The guest lists included wealthy planters from Baltimore to New Orleans, but Virginians predominated. In 1833, a Philadelphia visitor said Virginians set the tone at the Springs, “distinguished by the excellence and polish of its company.” He said: “Whatever Virginia has of wealth, talent, personal elegance, or professional eminence, finds itself represented, and by a proper combination forms a gay and highly finished aggregate.”
Bolling described the place thusly:
The White Sulphur spring is covered by a circular Dome or Temple supported by twelve collumns of the planest order, a little defective in architectual proportion, being rather too tapering, upon the centre of which Dome, is a statue surmounted upon a double pedestal also circular in form, the topmost one the smallest, have the word HYGEA inscribed on its edge in guilt letters and the following inscription upon the side of the bottom, “Presented by S Henderson Esqr of New Orleans” it represents a human figure as large as life with a serpant coiled around the left arm and with a bowl in her right hand, signifying that the virtue of the water of that fountain can render harmless the wound inflicted by the bite even, of a venomous serpant and so gratful was this liberal donor on account of the benifit that he had received from the use of those waters that he not only made that handsom present to the Proprietor but had a handsom building erected on an emminence that is call the Pallase and is at present occupied by Martin Van Buren, President of the United States while on a tour, in quest of health Pleasure or Popularity but most probibly the latter.
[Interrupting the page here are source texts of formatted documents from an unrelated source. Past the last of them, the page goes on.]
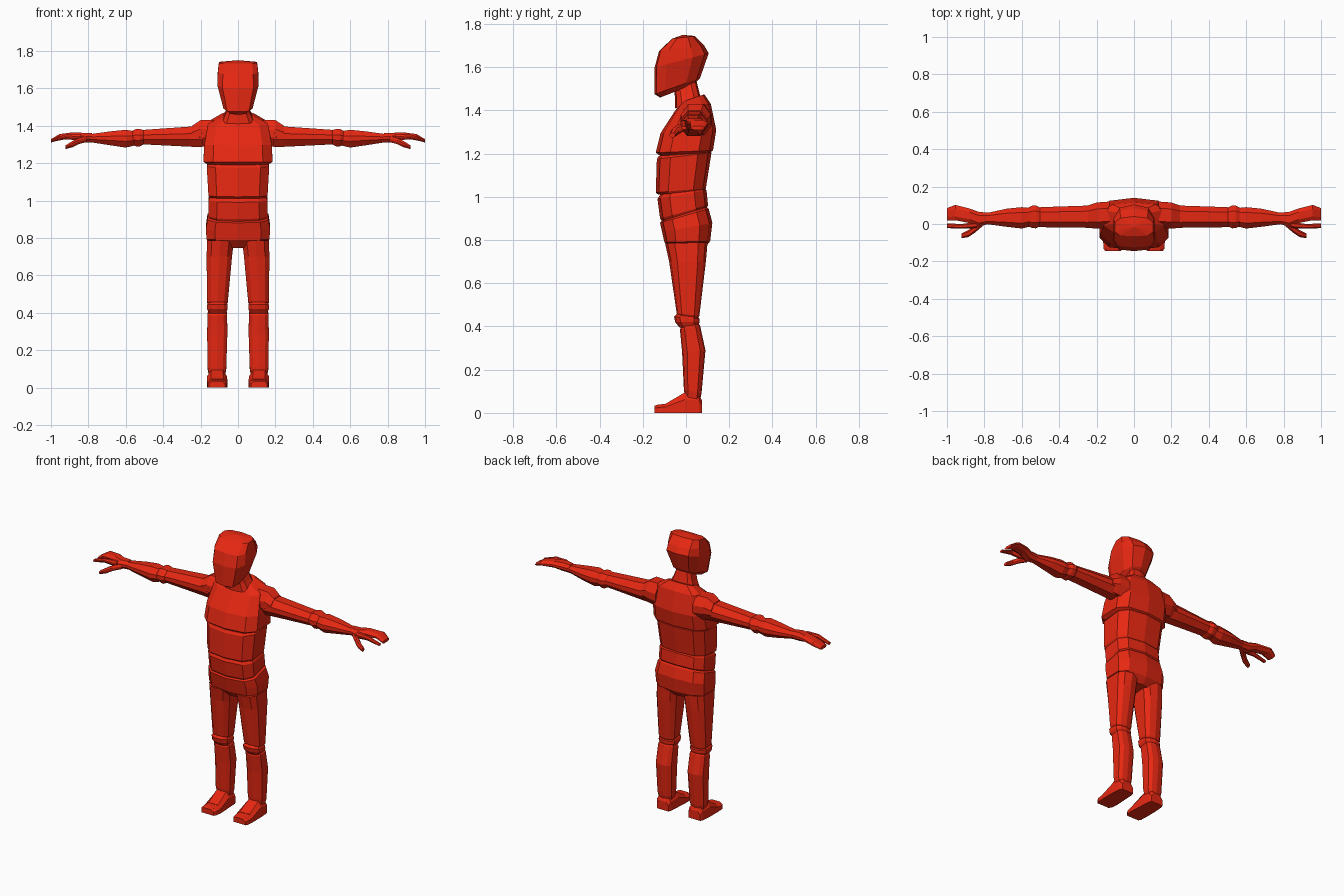
import bpy, bmesh
from mathutils import Vector

red = bpy.data.materials.new("red")
red.diffuse_color = (0.8, 0.021, 0.006, 1)

# Unit cross-sections
BODY = [(1, -.5), (1, .5), (.72, .88), (0, 1), (-.72, .88), (-1, .5), (-1, -.5), (-.72, -.88), (0, -1), (.72, -.88)]
HEAD = [(1, -.55), (1, .4), (.7, .85), (0, 1), (-.7, .85), (-1, .4), (-1, -.55), (-.75, -.93), (0, -1), (.75, -.93)]
LIMB = [(1, -.55), (1, .55), (.65, .88), (0, 1), (-.65, .88), (-1, .55), (-1, -.55), (-.65, -.88), (0, -1), (.65, -.88)]
ARM = [(1, -.3), (1, .3), (.5, 1), (-.5, 1), (-1, .3), (-1, -.3), (-.5, -1), (.5, -1)]
FOOT = [(-1, -1), (1, -1), (1, .3), (.6, 1), (-.6, 1), (-1, .3)]


def lerp(a, b, t):
    return a + (b - a) * (t + 1) / 2


def loft(name, rings, bump=0.0):
    """Skin a list of point rings; bump lifts the centre of the last cap."""
    bm = bmesh.new()
    vs = [[bm.verts.new(p) for p in r] for r in rings]
    n = len(vs[0])
    for a, b in zip(vs, vs[1:]):
        for i in range(n):
            j = (i + 1) % n
            bm.faces.new((a[i], a[j], b[j], b[i]))
    bm.faces.new(vs[0])
    top = bm.verts.new(sum((v.co for v in vs[-1]), Vector()) / n + Vector((0, 0, bump)))
    for i in range(n):
        bm.faces.new((vs[-1][i], vs[-1][(i + 1) % n], top))
    bmesh.ops.recalc_face_normals(bm, faces=bm.faces)
    me = bpy.data.meshes.new(name)
    bm.to_mesh(me)
    bm.free()
    me.materials.append(red)
    bpy.context.collection.objects.link(bpy.data.objects.new(name, me))


def upright(shape, rows):
    """Rows: z front, z back, y front, y back, x0, x1."""
    return [[(lerp(x0, x1, u), lerp(yf, yb, v), lerp(zf, zb, v)) for u, v in shape]
            for zf, zb, yf, yb, x0, x1 in rows]


def trunk(name, rows, shape=BODY, bump=0.0):
    loft(name, upright(shape, [r[:4] + (-r[4], r[4]) for r in rows]), bump)


def pair(name, rings):
    for side, s in (("left", 1), ("right", -1)):
        loft(f"{side}_{name}", [[(s * x, y, z) for x, y, z in r] for r in rings])


def leg(name, rows):
    pair(name, upright(LIMB, rows))


def arm(name, rows):
    """Rows: x, y0, y1, z0, z1."""
    pair(name, [[(x, lerp(y0, y1, u), lerp(z0, z1, v)) for u, v in ARM] for x, y0, y1, z0, z1 in rows])


def foot(name, rows):
    """Rows: y, x0, x1, top z."""
    pair(name, [[(lerp(x0, x1, u), y, lerp(0, h, v)) for u, v in FOOT] for y, x0, x1, h in rows])


# Head and neck
trunk("head", [(1.46, 1.52, -.12, .035, .05),
               (1.475, 1.55, -.145, .065, .078),
               (1.60, 1.665, -.145, .105, .11),
               (1.675, 1.70, -.125, .085, .108),
               (1.732, 1.745, -.065, .04, .102)], HEAD, .012)
trunk("neck", [(1.41, 1.45, -.05, .07, .085),
               (1.455, 1.49, -.05, .06, .065),
               (1.49, 1.53, -.055, .05, .052),
               (1.54, 1.58, -.06, .04, .05)])

# Trunk
trunk("chest", [(1.19, 1.205, -.12, .11, .165),
                (1.205, 1.215, -.14, .125, .185),
                (1.295, 1.31, -.118, .14, .18),
                (1.40, 1.43, -.05, .115, .16),
                (1.44, 1.475, -.02, .085, .085)])
trunk("ribs", [(1.01, 1.03, -.128, .085, .15),
               (1.02, 1.04, -.14, .092, .158),
               (1.175, 1.205, -.135, .118, .167),
               (1.19, 1.215, -.125, .11, .155)])
trunk("waist", [(.885, .95, -.11, .095, .15),
                (.90, .96, -.12, .102, .158),
                (.99, 1.03, -.132, .095, .157),
                (1.01, 1.04, -.12, .085, .15)])
trunk("pelvis", [(.745, .755, -.06, .08, .055),
                 (.79, .795, -.10, .112, .168),
                 (.835, .88, -.11, .122, .172),
                 (.88, .945, -.12, .105, .163),
                 (.89, .955, -.11, .095, .15)])

# Legs
leg("upper_leg", [(.445, .435, -.035, .055, .065, .155),
                  (.46, .45, -.043, .062, .055, .165),
                  (.70, .70, -.078, .092, .032, .168),
                  (.785, .79, -.097, .10, .022, .165)])
leg("knee", [(.395, .40, -.03, .055, .065, .155),
             (.42, .42, -.05, .063, .055, .165),
             (.445, .435, -.055, .063, .055, .165),
             (.46, .45, -.04, .05, .065, .155)])
leg("lower_leg", [(.07, .06, -.005, .065, .07, .155),
                  (.11, .09, -.01, .072, .063, .162),
                  (.28, .29, -.018, .09, .057, .165),
                  (.385, .405, -.028, .065, .058, .163),
                  (.405, .415, -.02, .055, .065, .155)])
foot("foot", [(.075, .07, .152, .055), (.06, .064, .16, .085), (-.005, .06, .165, .095),
              (-.09, .055, .165, .045)])
foot("toes", [(-.09, .055, .165, .043), (-.13, .06, .163, .038), (-.145, .07, .155, .034)])

# Arms
arm("shoulder", [(.13, -.02, .12, 1.28, 1.43),
                 (.20, -.025, .115, 1.29, 1.43),
                 (.245, -.02, .10, 1.30, 1.40)])
arm("upper_arm", [(.19, -.025, .10, 1.285, 1.40),
                  (.26, -.02, .098, 1.288, 1.395),
                  (.50, -.017, .09, 1.30, 1.378),
                  (.515, -.01, .08, 1.305, 1.37)])
arm("elbow", [(.495, -.01, .085, 1.305, 1.375),
              (.525, -.023, .10, 1.29, 1.382),
              (.545, -.022, .098, 1.29, 1.382),
              (.57, -.01, .085, 1.30, 1.37)])
arm("forearm", [(.55, -.012, .085, 1.295, 1.37),
                (.60, -.024, .09, 1.283, 1.378),
                (.68, -.015, .082, 1.295, 1.37),
                (.79, .0, .058, 1.312, 1.355)])

# Hands
arm("hand", [(.78, .0, .06, 1.31, 1.36),
             (.83, -.015, .065, 1.31, 1.362),
             (.88, .005, .083, 1.325, 1.365),
             (.955, .02, .102, 1.325, 1.355),
             (1.0, .02, .085, 1.31, 1.328)])
arm("forefinger", [(.84, -.022, .012, 1.32, 1.355),
                   (.92, -.025, .0, 1.328, 1.353),
                   (1.0, -.022, .003, 1.312, 1.326)])
arm("thumb", [(.81, -.012, .02, 1.312, 1.345),
              (.85, -.046, -.005, 1.302, 1.335),
              (.885, -.07, -.032, 1.285, 1.318),
              (.922, -.076, -.05, 1.275, 1.295)])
Calwell put the administration of White Sulphur Springs in the hands of his majordomo, Major Baylis Anderson, whose main responsibility was assigning accommodations. With a single word, Anderson would admit or refuse any guest to the most sought-after spa in the South. He was, at least during the spring season of July and August, among the most powerful men below the Mason-Dixon Line. It was said that “from Baltimore down to New Orleans, from St. Louis to St. Augustine there was not another man so courted and so vilified, so autocratic and insolent, so talked about and written about, so burdened and so chivvied and withal so little appreciated as Major Anderson.” A guest wrote: “You behold him upon whose breath the fate of hundreds, nay, it has been said thousands depends, the Minister Plenipotentiary and Envoy Extraordinary of the Calwells. To him Senators bow, legislators, judges, professors are supplicants, flattered beaux and flattering belles sue for his high permission, without which all is lost.” It became common to speak of him as the “Metternich of the Mountains.”
These are newer additions to Warm Springs, a favorite Jefferson getaway and still a functioning spa.
Even with Anderson’s high-handed behavior, White Sulphur remained the prime spa for those in search of pleasure. The springs became resorts more for the wealthy to meet and socialize than for those seeking their healing powers. A guest wrote in 1856 that “there is more fun frolick life & annimation at this place than all the rest of the springs put together.”
The Virginia Springs were in their heyday from the 1830s to the 1850s, when thousands of people visited the spas annually. White Sulphur Springs alone often saw more than sixteen hundred guests a day. Virginia springs proved the equal of Europe’s and sometimes superior. They were cleaner, their surroundings airier and more natural, and, in consequence, their benefits more lasting. The mountain milieu was as important as the mineral waters in ministering to body and soul.
Harold Gill, the journal’s consulting editor, contributed to the winter 2001–2002 magazine “Colonial Americans in the Swim.”